However, the opportunity would also be provided to study at Australia’s top institutions, including Monash University, University of Technology Sydney, University of Queensland and Australian National University.

Formal discussions with each of Australia’s top 10 universities were continuing, Mr Tay said.

However, he said that without increased government support, attracting the best and brightest students to WA would remain a significant challenge.

““The private sector is pushing WA, but the government has to put WA on the world map, on the global stage,” Mr Tay told Australia China Business Review.

“What I understand is that the government is spending around $2 million on advertising our universities in WA, but you will be amazed that in Melbourne that they are spending $20 million.

“We need to do something about that, to promote WA education and to promote WA tourism. WA tourism is not advertising the state to the Chinese market especially.

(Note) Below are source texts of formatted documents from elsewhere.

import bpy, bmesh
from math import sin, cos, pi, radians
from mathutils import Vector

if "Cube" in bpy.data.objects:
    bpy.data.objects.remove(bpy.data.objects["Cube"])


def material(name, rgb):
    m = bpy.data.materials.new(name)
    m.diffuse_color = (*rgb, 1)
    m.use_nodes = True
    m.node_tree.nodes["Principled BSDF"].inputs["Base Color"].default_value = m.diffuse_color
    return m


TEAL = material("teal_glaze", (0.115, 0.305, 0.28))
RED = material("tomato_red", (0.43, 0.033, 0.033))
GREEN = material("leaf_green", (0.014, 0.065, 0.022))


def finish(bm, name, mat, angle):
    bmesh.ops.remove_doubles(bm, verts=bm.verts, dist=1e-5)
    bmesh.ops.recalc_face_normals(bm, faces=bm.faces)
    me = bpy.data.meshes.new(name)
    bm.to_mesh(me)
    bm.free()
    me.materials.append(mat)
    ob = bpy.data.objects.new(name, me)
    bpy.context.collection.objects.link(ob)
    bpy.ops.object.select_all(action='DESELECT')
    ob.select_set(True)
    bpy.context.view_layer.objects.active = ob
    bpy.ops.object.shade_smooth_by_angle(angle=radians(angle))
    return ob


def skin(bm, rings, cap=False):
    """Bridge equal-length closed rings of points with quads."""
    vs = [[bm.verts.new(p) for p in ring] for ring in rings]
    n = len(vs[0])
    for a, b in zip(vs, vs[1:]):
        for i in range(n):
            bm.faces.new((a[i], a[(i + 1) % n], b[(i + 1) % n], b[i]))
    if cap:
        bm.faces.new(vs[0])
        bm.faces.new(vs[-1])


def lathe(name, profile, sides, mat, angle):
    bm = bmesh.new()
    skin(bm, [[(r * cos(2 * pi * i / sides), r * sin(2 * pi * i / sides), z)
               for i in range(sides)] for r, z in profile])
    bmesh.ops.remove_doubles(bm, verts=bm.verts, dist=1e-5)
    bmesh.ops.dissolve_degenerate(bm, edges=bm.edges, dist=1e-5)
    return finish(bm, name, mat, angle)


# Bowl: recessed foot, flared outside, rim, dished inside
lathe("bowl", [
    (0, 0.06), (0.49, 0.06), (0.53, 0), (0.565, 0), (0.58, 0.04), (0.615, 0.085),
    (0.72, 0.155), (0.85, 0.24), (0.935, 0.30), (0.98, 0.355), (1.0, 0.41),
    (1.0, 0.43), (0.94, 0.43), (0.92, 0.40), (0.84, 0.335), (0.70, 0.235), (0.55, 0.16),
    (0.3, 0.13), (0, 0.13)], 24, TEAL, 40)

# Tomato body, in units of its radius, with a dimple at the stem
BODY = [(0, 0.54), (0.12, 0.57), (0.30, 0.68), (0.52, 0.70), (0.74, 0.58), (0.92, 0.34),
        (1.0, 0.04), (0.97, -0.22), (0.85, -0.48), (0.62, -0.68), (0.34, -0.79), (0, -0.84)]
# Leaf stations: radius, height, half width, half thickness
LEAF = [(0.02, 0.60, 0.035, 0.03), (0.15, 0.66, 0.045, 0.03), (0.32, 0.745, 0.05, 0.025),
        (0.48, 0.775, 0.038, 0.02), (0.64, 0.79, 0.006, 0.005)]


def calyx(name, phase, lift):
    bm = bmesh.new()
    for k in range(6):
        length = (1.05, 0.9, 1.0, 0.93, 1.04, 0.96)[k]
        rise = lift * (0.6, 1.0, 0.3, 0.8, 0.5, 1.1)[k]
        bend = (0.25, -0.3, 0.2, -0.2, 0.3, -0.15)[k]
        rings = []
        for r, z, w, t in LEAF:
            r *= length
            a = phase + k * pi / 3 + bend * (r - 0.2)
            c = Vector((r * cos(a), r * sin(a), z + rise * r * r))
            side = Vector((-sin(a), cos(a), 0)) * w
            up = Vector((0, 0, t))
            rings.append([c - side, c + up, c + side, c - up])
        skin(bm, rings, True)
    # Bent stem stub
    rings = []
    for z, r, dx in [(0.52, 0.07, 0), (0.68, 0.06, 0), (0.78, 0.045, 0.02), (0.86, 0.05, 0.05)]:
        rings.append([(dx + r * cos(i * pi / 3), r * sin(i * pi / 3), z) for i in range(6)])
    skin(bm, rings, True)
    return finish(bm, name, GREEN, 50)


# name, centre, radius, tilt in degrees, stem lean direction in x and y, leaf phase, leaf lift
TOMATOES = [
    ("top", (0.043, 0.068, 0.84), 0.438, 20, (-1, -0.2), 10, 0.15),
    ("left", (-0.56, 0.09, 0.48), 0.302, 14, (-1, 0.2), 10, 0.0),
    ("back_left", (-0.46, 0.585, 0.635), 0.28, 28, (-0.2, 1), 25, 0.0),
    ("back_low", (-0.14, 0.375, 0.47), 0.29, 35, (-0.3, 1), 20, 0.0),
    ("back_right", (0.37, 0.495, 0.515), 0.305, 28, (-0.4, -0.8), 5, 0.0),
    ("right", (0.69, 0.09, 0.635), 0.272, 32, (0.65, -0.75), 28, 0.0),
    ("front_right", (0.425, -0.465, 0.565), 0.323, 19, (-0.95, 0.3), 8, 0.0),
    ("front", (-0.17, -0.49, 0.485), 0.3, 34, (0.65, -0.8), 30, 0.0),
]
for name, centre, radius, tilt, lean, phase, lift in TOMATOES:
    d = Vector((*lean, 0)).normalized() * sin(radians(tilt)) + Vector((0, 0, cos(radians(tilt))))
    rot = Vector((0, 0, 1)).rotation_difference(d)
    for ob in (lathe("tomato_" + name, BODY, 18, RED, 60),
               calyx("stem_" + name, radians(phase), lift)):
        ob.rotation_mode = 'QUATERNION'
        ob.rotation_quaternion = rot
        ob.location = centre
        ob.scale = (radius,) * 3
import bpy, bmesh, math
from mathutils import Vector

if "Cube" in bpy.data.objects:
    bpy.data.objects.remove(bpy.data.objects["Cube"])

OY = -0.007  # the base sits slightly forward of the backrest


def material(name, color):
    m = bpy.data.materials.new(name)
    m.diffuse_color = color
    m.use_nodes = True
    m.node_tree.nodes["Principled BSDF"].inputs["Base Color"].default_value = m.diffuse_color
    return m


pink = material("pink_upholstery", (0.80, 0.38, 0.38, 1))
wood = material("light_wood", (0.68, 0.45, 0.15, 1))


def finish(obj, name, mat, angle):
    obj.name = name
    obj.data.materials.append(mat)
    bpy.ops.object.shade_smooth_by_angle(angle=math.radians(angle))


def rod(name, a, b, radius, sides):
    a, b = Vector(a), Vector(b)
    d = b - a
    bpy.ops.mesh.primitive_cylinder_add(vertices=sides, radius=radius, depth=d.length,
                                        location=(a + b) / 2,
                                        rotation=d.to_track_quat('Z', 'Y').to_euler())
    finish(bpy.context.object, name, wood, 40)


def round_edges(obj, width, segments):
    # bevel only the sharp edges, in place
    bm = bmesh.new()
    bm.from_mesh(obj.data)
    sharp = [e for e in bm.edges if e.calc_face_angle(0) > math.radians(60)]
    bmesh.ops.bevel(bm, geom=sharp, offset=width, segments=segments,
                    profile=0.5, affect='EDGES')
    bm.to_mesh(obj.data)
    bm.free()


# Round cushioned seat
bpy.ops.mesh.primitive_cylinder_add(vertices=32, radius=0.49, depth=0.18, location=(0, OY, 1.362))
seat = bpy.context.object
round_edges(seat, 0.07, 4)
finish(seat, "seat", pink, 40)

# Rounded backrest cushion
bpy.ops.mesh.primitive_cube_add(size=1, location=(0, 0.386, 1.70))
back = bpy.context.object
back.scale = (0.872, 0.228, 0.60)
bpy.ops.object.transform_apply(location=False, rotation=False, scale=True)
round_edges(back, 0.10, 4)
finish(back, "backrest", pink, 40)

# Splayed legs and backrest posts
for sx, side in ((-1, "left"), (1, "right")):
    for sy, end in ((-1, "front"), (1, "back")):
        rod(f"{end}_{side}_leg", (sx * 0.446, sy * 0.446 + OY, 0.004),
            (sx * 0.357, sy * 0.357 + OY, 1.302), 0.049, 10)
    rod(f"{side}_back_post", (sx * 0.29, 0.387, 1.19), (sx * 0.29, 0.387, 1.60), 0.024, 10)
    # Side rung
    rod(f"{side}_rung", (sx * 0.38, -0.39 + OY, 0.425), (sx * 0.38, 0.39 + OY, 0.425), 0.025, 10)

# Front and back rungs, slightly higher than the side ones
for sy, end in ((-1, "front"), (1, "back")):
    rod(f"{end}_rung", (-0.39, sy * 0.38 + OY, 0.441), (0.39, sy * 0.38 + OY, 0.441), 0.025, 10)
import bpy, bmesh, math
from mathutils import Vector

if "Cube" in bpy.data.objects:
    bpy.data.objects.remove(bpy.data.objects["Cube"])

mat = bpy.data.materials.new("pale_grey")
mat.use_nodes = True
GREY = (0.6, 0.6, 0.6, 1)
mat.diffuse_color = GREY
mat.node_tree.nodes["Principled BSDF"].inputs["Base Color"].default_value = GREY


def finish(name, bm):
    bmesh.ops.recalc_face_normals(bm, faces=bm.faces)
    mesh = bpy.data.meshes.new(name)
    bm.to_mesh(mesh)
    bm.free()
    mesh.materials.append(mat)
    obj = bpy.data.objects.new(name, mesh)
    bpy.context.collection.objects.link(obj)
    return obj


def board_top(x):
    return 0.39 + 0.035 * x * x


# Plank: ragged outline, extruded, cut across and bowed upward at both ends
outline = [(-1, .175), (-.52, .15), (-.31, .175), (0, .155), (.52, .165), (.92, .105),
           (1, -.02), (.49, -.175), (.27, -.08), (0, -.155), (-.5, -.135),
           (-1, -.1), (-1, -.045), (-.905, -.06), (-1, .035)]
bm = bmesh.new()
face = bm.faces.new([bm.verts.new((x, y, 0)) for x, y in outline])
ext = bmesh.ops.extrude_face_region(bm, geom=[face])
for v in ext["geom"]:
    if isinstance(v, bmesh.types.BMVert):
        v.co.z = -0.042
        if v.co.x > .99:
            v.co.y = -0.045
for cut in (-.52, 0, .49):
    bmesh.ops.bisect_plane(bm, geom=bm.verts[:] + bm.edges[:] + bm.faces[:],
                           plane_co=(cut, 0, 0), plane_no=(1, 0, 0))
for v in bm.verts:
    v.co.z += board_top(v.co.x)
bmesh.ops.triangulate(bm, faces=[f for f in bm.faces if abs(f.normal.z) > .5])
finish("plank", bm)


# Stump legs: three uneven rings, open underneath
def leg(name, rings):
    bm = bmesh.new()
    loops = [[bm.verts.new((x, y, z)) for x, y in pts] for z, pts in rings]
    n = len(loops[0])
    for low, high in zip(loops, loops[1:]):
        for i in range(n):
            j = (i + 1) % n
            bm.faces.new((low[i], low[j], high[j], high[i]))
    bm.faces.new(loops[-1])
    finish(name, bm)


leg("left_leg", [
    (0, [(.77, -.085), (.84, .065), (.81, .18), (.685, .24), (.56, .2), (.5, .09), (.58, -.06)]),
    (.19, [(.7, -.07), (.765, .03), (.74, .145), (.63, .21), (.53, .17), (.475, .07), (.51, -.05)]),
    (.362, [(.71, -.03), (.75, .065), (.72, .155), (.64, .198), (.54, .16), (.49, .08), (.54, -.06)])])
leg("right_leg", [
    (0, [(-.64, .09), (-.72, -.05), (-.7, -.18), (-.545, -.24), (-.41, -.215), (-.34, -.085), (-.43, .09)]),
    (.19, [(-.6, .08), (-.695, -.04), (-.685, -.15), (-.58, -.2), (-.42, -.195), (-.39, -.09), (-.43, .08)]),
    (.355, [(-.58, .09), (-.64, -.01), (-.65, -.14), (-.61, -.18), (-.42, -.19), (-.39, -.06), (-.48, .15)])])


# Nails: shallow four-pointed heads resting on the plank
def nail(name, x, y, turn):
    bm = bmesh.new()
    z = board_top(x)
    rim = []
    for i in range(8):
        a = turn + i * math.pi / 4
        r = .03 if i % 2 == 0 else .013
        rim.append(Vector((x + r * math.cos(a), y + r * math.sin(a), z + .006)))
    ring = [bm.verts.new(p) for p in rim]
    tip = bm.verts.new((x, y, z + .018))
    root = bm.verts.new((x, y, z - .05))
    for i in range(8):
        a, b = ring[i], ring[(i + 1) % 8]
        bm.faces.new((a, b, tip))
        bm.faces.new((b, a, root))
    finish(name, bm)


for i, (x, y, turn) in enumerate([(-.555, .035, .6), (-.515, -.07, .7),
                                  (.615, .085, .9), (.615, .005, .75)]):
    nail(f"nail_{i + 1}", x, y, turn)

“If we have both the government and private industry pushing WA, there will be significant benefits to the local economy.”

Mr Tay said alongside the state government’s proposed visa changes, a wave of purpose-built student accommodation projects in the Perth CBD would be a significant boost for the industry.

“Being in the CBD, it is more accessible, they can travel north or south (to university campuses), so it is definitely very beneficial if we have student accommodation in the city,” Mr Tay said.

“In every parent’s mind, they want their kids to attend good schools.

“That’s not just pertaining to China, but everywhere else as well.

“One of the assurances we can give to parents is that we are here to chaperone their kids in a sense.

“We are not just putting them in schools, we are implementing a system that will help the family back home in China to monitor their performance, their livelihood and their results.

“That gives a certain benefit for the parents. We can sort out their accommodation, help to facilitate their landing easily, and more comfortably.

“Hopefully this will be a stepping stone for more students to come.”